Stored data entries.
= = = = =
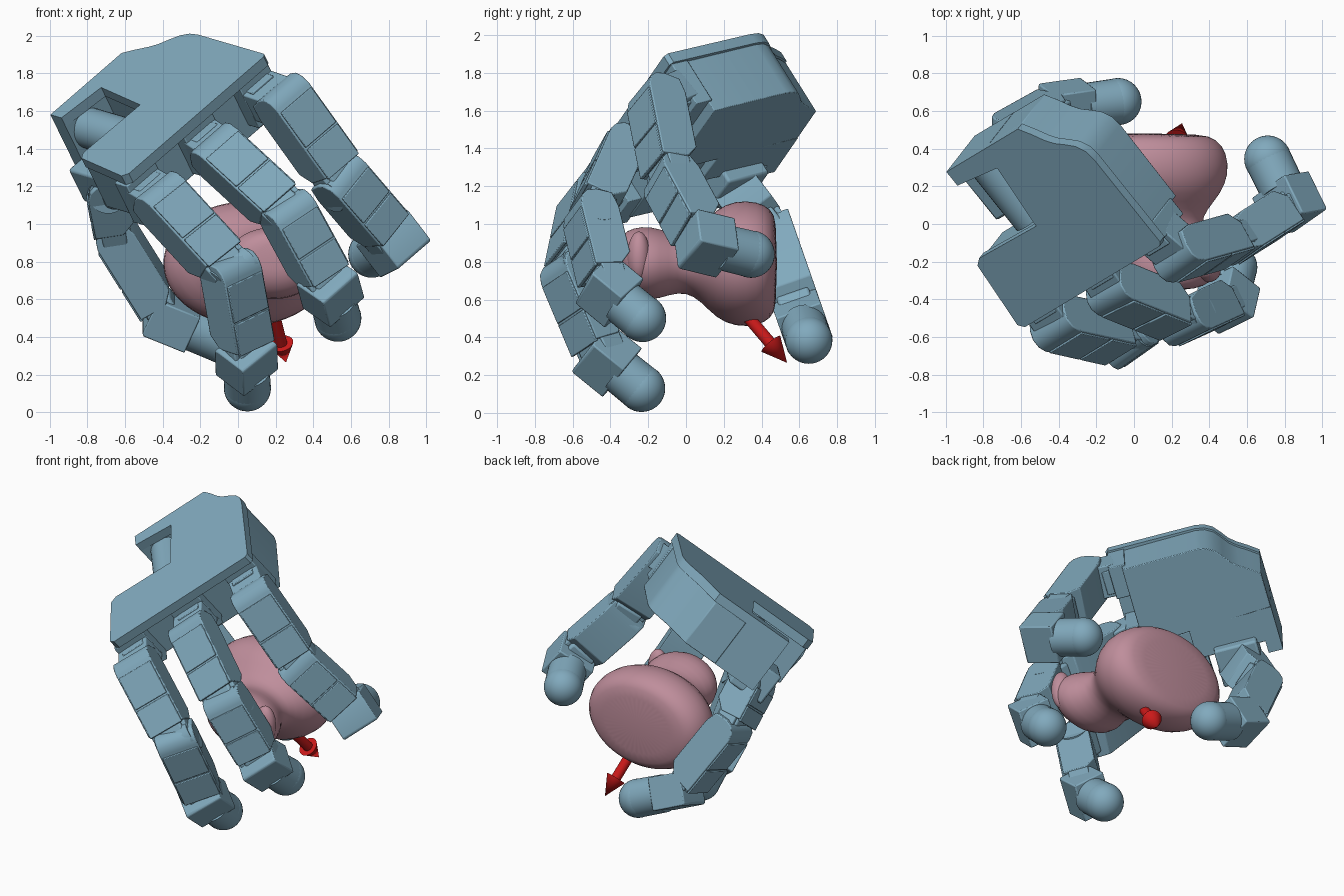
import bpy, bmesh, math
from mathutils import Vector, Matrix

if "Cube" in bpy.data.objects:
    bpy.data.objects.remove(bpy.data.objects["Cube"])

V = Vector


def material(name, rgb):
    m = bpy.data.materials.new(name)
    m.diffuse_color = (*rgb, 1)
    m.use_nodes = True
    m.node_tree.nodes["Principled BSDF"].inputs["Base Color"].default_value = m.diffuse_color
    return m


BLUE = material("steel_blue", (0.22, 0.40, 0.51))
PINK = material("pink", (0.52, 0.27, 0.33))
RED = material("red", (0.6, 0.01, 0.01))


def finish(name, bm, mat, bevel=0.0, angle=35):
    bmesh.ops.recalc_face_normals(bm, faces=bm.faces)
    me = bpy.data.meshes.new(name)
    bm.to_mesh(me)
    bm.free()
    ob = bpy.data.objects.new(name, me)
    bpy.context.collection.objects.link(ob)
    me.materials.append(mat)
    if bevel:
        b = ob.modifiers.new("bevel", 'BEVEL')
        b.width, b.segments, b.limit_method = bevel, 2, 'ANGLE'
        b.angle_limit = math.radians(40)
    bpy.ops.object.select_all(action='DESELECT')
    ob.select_set(True)
    bpy.context.view_layer.objects.active = ob
    bpy.ops.object.shade_smooth_by_angle(angle=math.radians(angle))
    return ob


def prism(name, pts, frame, c0, c1, bevel=0.0):
    """Extrude a 2D outline between two depths in the frame (origin, a, b, c)."""
    o, a, b, c = frame
    bm = bmesh.new()
    rings = [[bm.verts.new(o + a * p + b * q + c * z) for p, q in pts] for z in (c0, c1)]
    bm.faces.new(rings[0])
    bm.faces.new(rings[1])
    n = len(pts)
    for i in range(n):
        j = (i + 1) % n
        bm.faces.new((rings[0][i], rings[0][j], rings[1][j], rings[1][i]))
    return finish(name, bm, BLUE, bevel)


def rect(p0, p1, q0, q1):
    return [(p0, q0), (p1, q0), (p1, q1), (p0, q1)]


def rod(name, p, q, r0, r1, mat=BLUE):
    bm = bmesh.new()
    d = q - p
    m = Matrix.Translation((p + q) / 2) @ d.to_track_quat('Z', 'Y').to_matrix().to_4x4()
    bmesh.ops.create_cone(bm, cap_ends=True, segments=32, radius1=r0, radius2=r1, depth=d.length, matrix=m)
    return finish(name, bm, mat)


def ball(name, c, r, mat=BLUE):
    bm = bmesh.new()
    bmesh.ops.create_uvsphere(bm, u_segments=32, v_segments=20, radius=1,
                              matrix=Matrix.Translation(c) @ Matrix.Diagonal((*r, 1)))
    return finish(name, bm, mat)


# palm frame: w across the fingers, back towards the wrist, deep towards the palm face
w = V((0.688, 0.413, 0.596)).normalized()
back = V((-0.59, 0.78, 0.20))
back = (back - w * back.dot(w)).normalized()
deep = -w.cross(back)
corner = V((-0.6, -0.56, 1.25))
PALM = (corner, w, back, deep)


def palm_pt(u, v, d):
    return corner + w * u + back * v + deep * d


# palm: back plate with thumb notch, deep body, finger motor blocks
s_curve = [(1.09, .59), (1.08, .65), (1.05, .70), (1.0, .74), (.95, .775), (.91, .82), (.87, .88), (.82, .945)]
prism("palm_back_plate", [(.03, 0), (1.07, 0), (1.09, .02)] + s_curve +
      [(.27, .945), (.27, .85), (.55, .82), (.51, .44), (.08, .45), (.04, .42), (0, .03)], PALM, 0, .06)
prism("palm_body", [(.53, .1), (1.07, .1)] + [(u - .012, v) for u, v in s_curve] + [(.57, .945)], PALM, .06, .39, .005)
prism("palm_wrist_wall", rect(.27, .57, .85, .945), PALM, .06, .39)
prism("palm_side_body", rect(.05, .53, .1, .43), PALM, .06, .34, .008)
prism("palm_face_pad", rect(.35, .57, .4, .86), PALM, .25, .39, .008)
rod("thumb_motor", palm_pt(.40, .45, .17), palm_pt(.40, .86, .17), .11, .11)
for u in (.1, .54, .97):
    prism("finger_motor_block", rect(u - .11, u + .11, .01, .12), PALM, .06, .33, .005)
    prism("finger_motor_step", rect(u - .08, u + .08, -.04, .02), PALM, .10, .30, .005)


# finger parts
def link_profile(length, t, taper, cut):
    return [(-t * .2, t), (-t * .65, t * .85), (-t * .95, t * (1 - cut)), (-t, 0), (-t * .8, -t * .8),
            (0, -t), (length - taper, -t), (length, -t * .4), (length, t)]


def link(name, p, q, h, width, t, last=False):
    d = (q - p).normalized()
    h = (h - d * h.dot(d)).normalized()
    frame = (p, d, d.cross(h), h)
    L = (q - p).length
    hw = width / 2
    if last:
        prism(name, [(-t, t * .9), (-t * .9, t), (L * .45, t), (L * .45, -t), (-t * .9, -t), (-t, -t * .8)],
              frame, -hw, hw, .008)
        return
    body = L - .1
    prism(name, link_profile(body, t, .07, .5), frame, -hw, hw, .006)
    # raised back cover with a seam across it
    for s0, s1 in ((.0, body * .55 - .006), (body * .55 + .006, body + .01)):
        prism(name + "_cover", rect(s0, s1, t - .01, t + .01), frame, -hw * .92, hw * .92, .004)
    # narrower tongue reaching the next joint
    prism(name + "_tongue", rect(body - .03, L + .02, -t * .75, t * .8), frame, -hw * .72, hw * .72, .015)
    for s in (-1, 1):
        prism(name + "_side_ear", rect(body - .04, L - .01, -t * .5, t * .7), frame,
              s * hw * .72, s * hw * .96, .008)


def digit(name, joints, tip, width=.26, t=.108):
    bend = joints[1] - joints[0] if name != "thumb" else joints[2] - joints[1]
    h = bend.cross(tip - joints[2]).normalized()
    chain = joints + [tip]
    for i in range(len(chain) - 1):
        link(f"{name}_link_{i + 1}", chain[i], chain[i + 1], h, width, t, i == len(chain) - 2)
    for j in joints[:2]:
        rod(name + "_hinge", j - h * width * .46, j + h * width * .46, t * .95, t * .95)
    rod(name + "_tip_neck", joints[-1].lerp(tip, .35), tip, .122, .124)
    ball(name + "_tip", tip, (.125,) * 3)


def knuckle(u, j):
    p = palm_pt(u, .04, .19)
    d = (j - p).normalized()
    h = (w - d * w.dot(d)).normalized()
    prism("knuckle", rect(0, (j - p).length, -.09, .09), (p, d, d.cross(h), h), -.11, .11, .008)


fingers = {
    "left_finger": (.1, [(-.39, -.53, 1.115), (-.035, -.61, .73), (.045, -.42, .28)], (.05, -.235, .13)),
    "middle_finger": (.54, [(-.09, -.35, 1.37), (.28, -.50, 1.03), (.49, -.405, .645)], (.53, -.23, .50)),
    "right_finger": (.97, [(.255, -.155, 1.64), (.56, -.07, 1.215), (.83, .10, .90)], (.71, .345, .84)),
}
for name, (u, js, tip) in fingers.items():
    js = [V(j) for j in js]
    knuckle(u, js[0])
    digit(name, js, V(tip))

# thumb
digit("thumb", [V((-.69, .26, 1.19)), V((-.64, .46, .93)), V((-.37, .61, .50))], V((-.085, .65, .385)), .25)
prism("thumb_mount", rect(.14, .40, .52, .80), PALM, .24, .46, .015)

# held object: two lobes joined by a neck, lofted along y (y, x, z, rx, rz)
stations = [(-.35, .19, .83, .08, .07), (-.335, .19, .82, .18, .13), (-.28, .19, .80, .25, .18), (-.19, .19, .79, .27, .2),
            (-.09, .18, .79, .22, .165), (0, .13, .79, .22, .15), (.08, .09, .79, .3, .2), (.16, .06, .79, .4, .29),
            (.26, .05, .79, .455, .335), (.38, .05, .79, .445, .33), (.45, .05, .79, .39, .29), (.482, .05, .79, .31, .23)]
bm = bmesh.new()
N = 40
rings = []
for y, x, z, rx, rz in stations:
    rings.append([bm.verts.new((x + rx * math.cos(2 * math.pi * k / N), y, z + rz * math.sin(2 * math.pi * k / N)))
                  for k in range(N)])
for r, s in zip(rings, rings[1:]):
    for k in range(N):
        bm.faces.new((r[k], r[(k + 1) % N], s[(k + 1) % N], s[k]))
bm.faces.new(rings[0])
bm.faces.new(rings[-1])
body = finish("held_object", bm, PINK, angle=60)
sub = body.modifiers.new("smooth", 'SUBSURF')
sub.levels = sub.render_levels = 1
ball("held_object_ear", V((.39, -.25, .83)), (.07, .06, .13), PINK)

# red arrow
start, tip = V((.17, .25, .60)), V((.255, .535, .265))
neck = tip.lerp(start, .3)
rod("arrow_shaft", start, neck, .032, .032, RED)
rod("arrow_head", neck, tip, .065, .0, RED)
= = = = =
What is expected. Scan the entries above for the line containing "back = V((-0.59, 0.78, 0.20))", and copy it and all lines after it exactly, down to and including the line containing "PALM, .06, .39)".

Expected answer.
back = V((-0.59, 0.78, 0.20))
back = (back - w * back.dot(w)).normalized()
deep = -w.cross(back)
corner = V((-0.6, -0.56, 1.25))
PALM = (corner, w, back, deep)


def palm_pt(u, v, d):
    return corner + w * u + back * v + deep * d


# palm: back plate with thumb notch, deep body, finger motor blocks
s_curve = [(1.09, .59), (1.08, .65), (1.05, .70), (1.0, .74), (.95, .775), (.91, .82), (.87, .88), (.82, .945)]
prism("palm_back_plate", [(.03, 0), (1.07, 0), (1.09, .02)] + s_curve +
      [(.27, .945), (.27, .85), (.55, .82), (.51, .44), (.08, .45), (.04, .42), (0, .03)], PALM, 0, .06)
prism("palm_body", [(.53, .1), (1.07, .1)] + [(u - .012, v) for u, v in s_curve] + [(.57, .945)], PALM, .06, .39, .005)
prism("palm_wrist_wall", rect(.27, .57, .85, .945), PALM, .06, .39)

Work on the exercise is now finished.